Excerpts from a dataset
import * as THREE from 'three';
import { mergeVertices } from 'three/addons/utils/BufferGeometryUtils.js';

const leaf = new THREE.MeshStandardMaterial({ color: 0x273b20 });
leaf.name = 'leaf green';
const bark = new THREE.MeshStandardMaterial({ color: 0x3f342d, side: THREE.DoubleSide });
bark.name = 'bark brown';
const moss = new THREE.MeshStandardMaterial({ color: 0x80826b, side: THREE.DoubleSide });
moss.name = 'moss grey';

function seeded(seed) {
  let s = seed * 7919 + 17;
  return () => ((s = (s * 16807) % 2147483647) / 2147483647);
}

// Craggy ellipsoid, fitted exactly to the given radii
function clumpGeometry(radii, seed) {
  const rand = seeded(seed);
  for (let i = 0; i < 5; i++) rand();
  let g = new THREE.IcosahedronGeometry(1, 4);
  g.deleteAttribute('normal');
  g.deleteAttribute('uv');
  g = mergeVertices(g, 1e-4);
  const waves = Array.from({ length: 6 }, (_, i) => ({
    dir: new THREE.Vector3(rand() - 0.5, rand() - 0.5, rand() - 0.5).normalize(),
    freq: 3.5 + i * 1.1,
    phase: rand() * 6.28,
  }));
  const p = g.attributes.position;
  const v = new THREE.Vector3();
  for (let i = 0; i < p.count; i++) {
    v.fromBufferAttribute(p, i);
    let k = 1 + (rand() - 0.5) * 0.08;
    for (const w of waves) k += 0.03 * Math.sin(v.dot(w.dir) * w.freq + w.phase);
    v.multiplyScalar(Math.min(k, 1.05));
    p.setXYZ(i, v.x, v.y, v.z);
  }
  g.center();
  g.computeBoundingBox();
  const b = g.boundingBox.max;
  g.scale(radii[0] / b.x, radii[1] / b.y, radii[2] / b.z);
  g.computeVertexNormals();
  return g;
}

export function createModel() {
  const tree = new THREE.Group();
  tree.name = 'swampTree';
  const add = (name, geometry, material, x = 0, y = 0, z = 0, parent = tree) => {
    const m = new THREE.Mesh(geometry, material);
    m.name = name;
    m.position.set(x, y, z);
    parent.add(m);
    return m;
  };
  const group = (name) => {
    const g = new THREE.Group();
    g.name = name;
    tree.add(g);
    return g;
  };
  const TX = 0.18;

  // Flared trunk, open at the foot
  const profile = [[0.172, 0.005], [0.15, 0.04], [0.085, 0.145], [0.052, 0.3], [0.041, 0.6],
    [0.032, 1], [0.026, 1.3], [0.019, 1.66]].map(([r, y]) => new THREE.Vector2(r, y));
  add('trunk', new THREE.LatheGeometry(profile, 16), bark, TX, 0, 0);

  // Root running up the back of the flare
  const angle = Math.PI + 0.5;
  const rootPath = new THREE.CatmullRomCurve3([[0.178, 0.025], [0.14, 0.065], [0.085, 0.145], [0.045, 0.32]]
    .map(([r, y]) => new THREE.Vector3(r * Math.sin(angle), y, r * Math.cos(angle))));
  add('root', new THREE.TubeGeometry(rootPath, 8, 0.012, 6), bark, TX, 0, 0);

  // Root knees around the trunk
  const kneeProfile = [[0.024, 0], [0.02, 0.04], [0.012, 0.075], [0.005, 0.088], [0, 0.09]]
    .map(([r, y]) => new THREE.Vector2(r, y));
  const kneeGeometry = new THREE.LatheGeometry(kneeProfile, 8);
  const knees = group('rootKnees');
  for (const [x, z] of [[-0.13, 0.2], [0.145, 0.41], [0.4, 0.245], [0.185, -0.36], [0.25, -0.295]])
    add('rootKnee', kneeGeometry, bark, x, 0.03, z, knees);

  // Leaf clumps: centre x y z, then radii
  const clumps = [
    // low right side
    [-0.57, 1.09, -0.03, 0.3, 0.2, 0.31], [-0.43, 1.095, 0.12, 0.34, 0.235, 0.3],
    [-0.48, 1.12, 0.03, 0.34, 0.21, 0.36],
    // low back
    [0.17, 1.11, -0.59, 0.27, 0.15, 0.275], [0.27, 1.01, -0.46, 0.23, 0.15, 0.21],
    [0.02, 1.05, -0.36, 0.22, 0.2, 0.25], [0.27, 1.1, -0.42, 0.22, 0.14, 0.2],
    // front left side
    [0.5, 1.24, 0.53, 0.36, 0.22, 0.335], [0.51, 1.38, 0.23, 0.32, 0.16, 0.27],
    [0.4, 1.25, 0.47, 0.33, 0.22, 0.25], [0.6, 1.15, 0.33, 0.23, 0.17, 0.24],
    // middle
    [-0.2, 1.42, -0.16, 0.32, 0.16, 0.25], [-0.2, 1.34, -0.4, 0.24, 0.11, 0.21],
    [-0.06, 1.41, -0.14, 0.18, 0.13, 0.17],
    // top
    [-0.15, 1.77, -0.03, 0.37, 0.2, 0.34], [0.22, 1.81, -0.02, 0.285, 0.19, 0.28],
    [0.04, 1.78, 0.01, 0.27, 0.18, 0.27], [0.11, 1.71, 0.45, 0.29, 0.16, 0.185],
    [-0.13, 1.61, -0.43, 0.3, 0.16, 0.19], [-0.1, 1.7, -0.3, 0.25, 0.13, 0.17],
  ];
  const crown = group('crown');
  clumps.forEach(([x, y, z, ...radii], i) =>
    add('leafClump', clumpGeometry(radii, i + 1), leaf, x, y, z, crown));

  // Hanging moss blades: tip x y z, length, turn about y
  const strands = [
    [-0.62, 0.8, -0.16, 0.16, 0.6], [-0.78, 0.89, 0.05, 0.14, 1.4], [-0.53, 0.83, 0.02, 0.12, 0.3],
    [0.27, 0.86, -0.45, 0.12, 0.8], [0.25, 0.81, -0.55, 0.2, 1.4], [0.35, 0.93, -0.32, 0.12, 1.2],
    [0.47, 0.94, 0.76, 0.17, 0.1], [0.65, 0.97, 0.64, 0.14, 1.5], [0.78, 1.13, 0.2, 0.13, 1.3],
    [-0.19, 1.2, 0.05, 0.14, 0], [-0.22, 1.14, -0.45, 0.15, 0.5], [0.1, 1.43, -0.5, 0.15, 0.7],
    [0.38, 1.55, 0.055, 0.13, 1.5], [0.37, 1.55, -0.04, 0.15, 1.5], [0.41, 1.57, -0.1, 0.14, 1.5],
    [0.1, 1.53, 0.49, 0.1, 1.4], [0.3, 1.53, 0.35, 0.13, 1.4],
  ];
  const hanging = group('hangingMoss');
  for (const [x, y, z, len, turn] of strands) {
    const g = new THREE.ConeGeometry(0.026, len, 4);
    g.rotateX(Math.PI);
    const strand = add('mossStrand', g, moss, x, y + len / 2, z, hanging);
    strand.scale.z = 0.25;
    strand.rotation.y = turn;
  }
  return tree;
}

> **WHAT IS REQUIRED**
Reproduce the records above exactly. Leave nothing out.

> **ANSWER BELOW**
import * as THREE from 'three';
import { mergeVertices } from 'three/addons/utils/BufferGeometryUtils.js';

const leaf = new THREE.MeshStandardMaterial({ color: 0x273b20 });
leaf.name = 'leaf green';
const bark = new THREE.MeshStandardMaterial({ color: 0x3f342d, side: THREE.DoubleSide });
bark.name = 'bark brown';
const moss = new THREE.MeshStandardMaterial({ color: 0x80826b, side: THREE.DoubleSide });
moss.name = 'moss grey';

function seeded(seed) {
  let s = seed * 7919 + 17;
  return () => ((s = (s * 16807) % 2147483647) / 2147483647);
}

// Craggy ellipsoid, fitted exactly to the given radii
function clumpGeometry(radii, seed) {
  const rand = seeded(seed);
  for (let i = 0; i < 5; i++) rand();
  let g = new THREE.IcosahedronGeometry(1, 4);
  g.deleteAttribute('normal');
  g.deleteAttribute('uv');
  g = mergeVertices(g, 1e-4);
  const waves = Array.from({ length: 6 }, (_, i) => ({
    dir: new THREE.Vector3(rand() - 0.5, rand() - 0.5, rand() - 0.5).normalize(),
    freq: 3.5 + i * 1.1,
    phase: rand() * 6.28,
  }));
  const p = g.attributes.position;
  const v = new THREE.Vector3();
  for (let i = 0; i < p.count; i++) {
    v.fromBufferAttribute(p, i);
    let k = 1 + (rand() - 0.5) * 0.08;
    for (const w of waves) k += 0.03 * Math.sin(v.dot(w.dir) * w.freq + w.phase);
    v.multiplyScalar(Math.min(k, 1.05));
    p.setXYZ(i, v.x, v.y, v.z);
  }
  g.center();
  g.computeBoundingBox();
  const b = g.boundingBox.max;
  g.scale(radii[0] / b.x, radii[1] / b.y, radii[2] / b.z);
  g.computeVertexNormals();
  return g;
}

export function createModel() {
  const tree = new THREE.Group();
  tree.name = 'swampTree';
  const add = (name, geometry, material, x = 0, y = 0, z = 0, parent = tree) => {
    const m = new THREE.Mesh(geometry, material);
    m.name = name;
    m.position.set(x, y, z);
    parent.add(m);
    return m;
  };
  const group = (name) => {
    const g = new THREE.Group();
    g.name = name;
    tree.add(g);
    return g;
  };
  const TX = 0.18;

  // Flared trunk, open at the foot
  const profile = [[0.172, 0.005], [0.15, 0.04], [0.085, 0.145], [0.052, 0.3], [0.041, 0.6],
    [0.032, 1], [0.026, 1.3], [0.019, 1.66]].map(([r, y]) => new THREE.Vector2(r, y));
  add('trunk', new THREE.LatheGeometry(profile, 16), bark, TX, 0, 0);

  // Root running up the back of the flare
  const angle = Math.PI + 0.5;
  const rootPath = new THREE.CatmullRomCurve3([[0.178, 0.025], [0.14, 0.065], [0.085, 0.145], [0.045, 0.32]]
    .map(([r, y]) => new THREE.Vector3(r * Math.sin(angle), y, r * Math.cos(angle))));
  add('root', new THREE.TubeGeometry(rootPath, 8, 0.012, 6), bark, TX, 0, 0);

  // Root knees around the trunk
  const kneeProfile = [[0.024, 0], [0.02, 0.04], [0.012, 0.075], [0.005, 0.088], [0, 0.09]]
    .map(([r, y]) => new THREE.Vector2(r, y));
  const kneeGeometry = new THREE.LatheGeometry(kneeProfile, 8);
  const knees = group('rootKnees');
  for (const [x, z] of [[-0.13, 0.2], [0.145, 0.41], [0.4, 0.245], [0.185, -0.36], [0.25, -0.295]])
    add('rootKnee', kneeGeometry, bark, x, 0.03, z, knees);

  // Leaf clumps: centre x y z, then radii
  const clumps = [
    // low right side
    [-0.57, 1.09, -0.03, 0.3, 0.2, 0.31], [-0.43, 1.095, 0.12, 0.34, 0.235, 0.3],
    [-0.48, 1.12, 0.03, 0.34, 0.21, 0.36],
    // low back
    [0.17, 1.11, -0.59, 0.27, 0.15, 0.275], [0.27, 1.01, -0.46, 0.23, 0.15, 0.21],
    [0.02, 1.05, -0.36, 0.22, 0.2, 0.25], [0.27, 1.1, -0.42, 0.22, 0.14, 0.2],
    // front left side
    [0.5, 1.24, 0.53, 0.36, 0.22, 0.335], [0.51, 1.38, 0.23, 0.32, 0.16, 0.27],
    [0.4, 1.25, 0.47, 0.33, 0.22, 0.25], [0.6, 1.15, 0.33, 0.23, 0.17, 0.24],
    // middle
    [-0.2, 1.42, -0.16, 0.32, 0.16, 0.25], [-0.2, 1.34, -0.4, 0.24, 0.11, 0.21],
    [-0.06, 1.41, -0.14, 0.18, 0.13, 0.17],
    // top
    [-0.15, 1.77, -0.03, 0.37, 0.2, 0.34], [0.22, 1.81, -0.02, 0.285, 0.19, 0.28],
    [0.04, 1.78, 0.01, 0.27, 0.18, 0.27], [0.11, 1.71, 0.45, 0.29, 0.16, 0.185],
    [-0.13, 1.61, -0.43, 0.3, 0.16, 0.19], [-0.1, 1.7, -0.3, 0.25, 0.13, 0.17],
  ];
  const crown = group('crown');
  clumps.forEach(([x, y, z, ...radii], i) =>
    add('leafClump', clumpGeometry(radii, i + 1), leaf, x, y, z, crown));

  // Hanging moss blades: tip x y z, length, turn about y
  const strands = [
    [-0.62, 0.8, -0.16, 0.16, 0.6], [-0.78, 0.89, 0.05, 0.14, 1.4], [-0.53, 0.83, 0.02, 0.12, 0.3],
    [0.27, 0.86, -0.45, 0.12, 0.8], [0.25, 0.81, -0.55, 0.2, 1.4], [0.35, 0.93, -0.32, 0.12, 1.2],
    [0.47, 0.94, 0.76, 0.17, 0.1], [0.65, 0.97, 0.64, 0.14, 1.5], [0.78, 1.13, 0.2, 0.13, 1.3],
    [-0.19, 1.2, 0.05, 0.14, 0], [-0.22, 1.14, -0.45, 0.15, 0.5], [0.1, 1.43, -0.5, 0.15, 0.7],
    [0.38, 1.55, 0.055, 0.13, 1.5], [0.37, 1.55, -0.04, 0.15, 1.5], [0.41, 1.57, -0.1, 0.14, 1.5],
    [0.1, 1.53, 0.49, 0.1, 1.4], [0.3, 1.53, 0.35, 0.13, 1.4],
  ];
  const hanging = group('hangingMoss');
  for (const [x, y, z, len, turn] of strands) {
    const g = new THREE.ConeGeometry(0.026, len, 4);
    g.rotateX(Math.PI);
    const strand = add('mossStrand', g, moss, x, y + len / 2, z, hanging);
    strand.scale.z = 0.25;
    strand.rotation.y = turn;
  }
  return tree;
}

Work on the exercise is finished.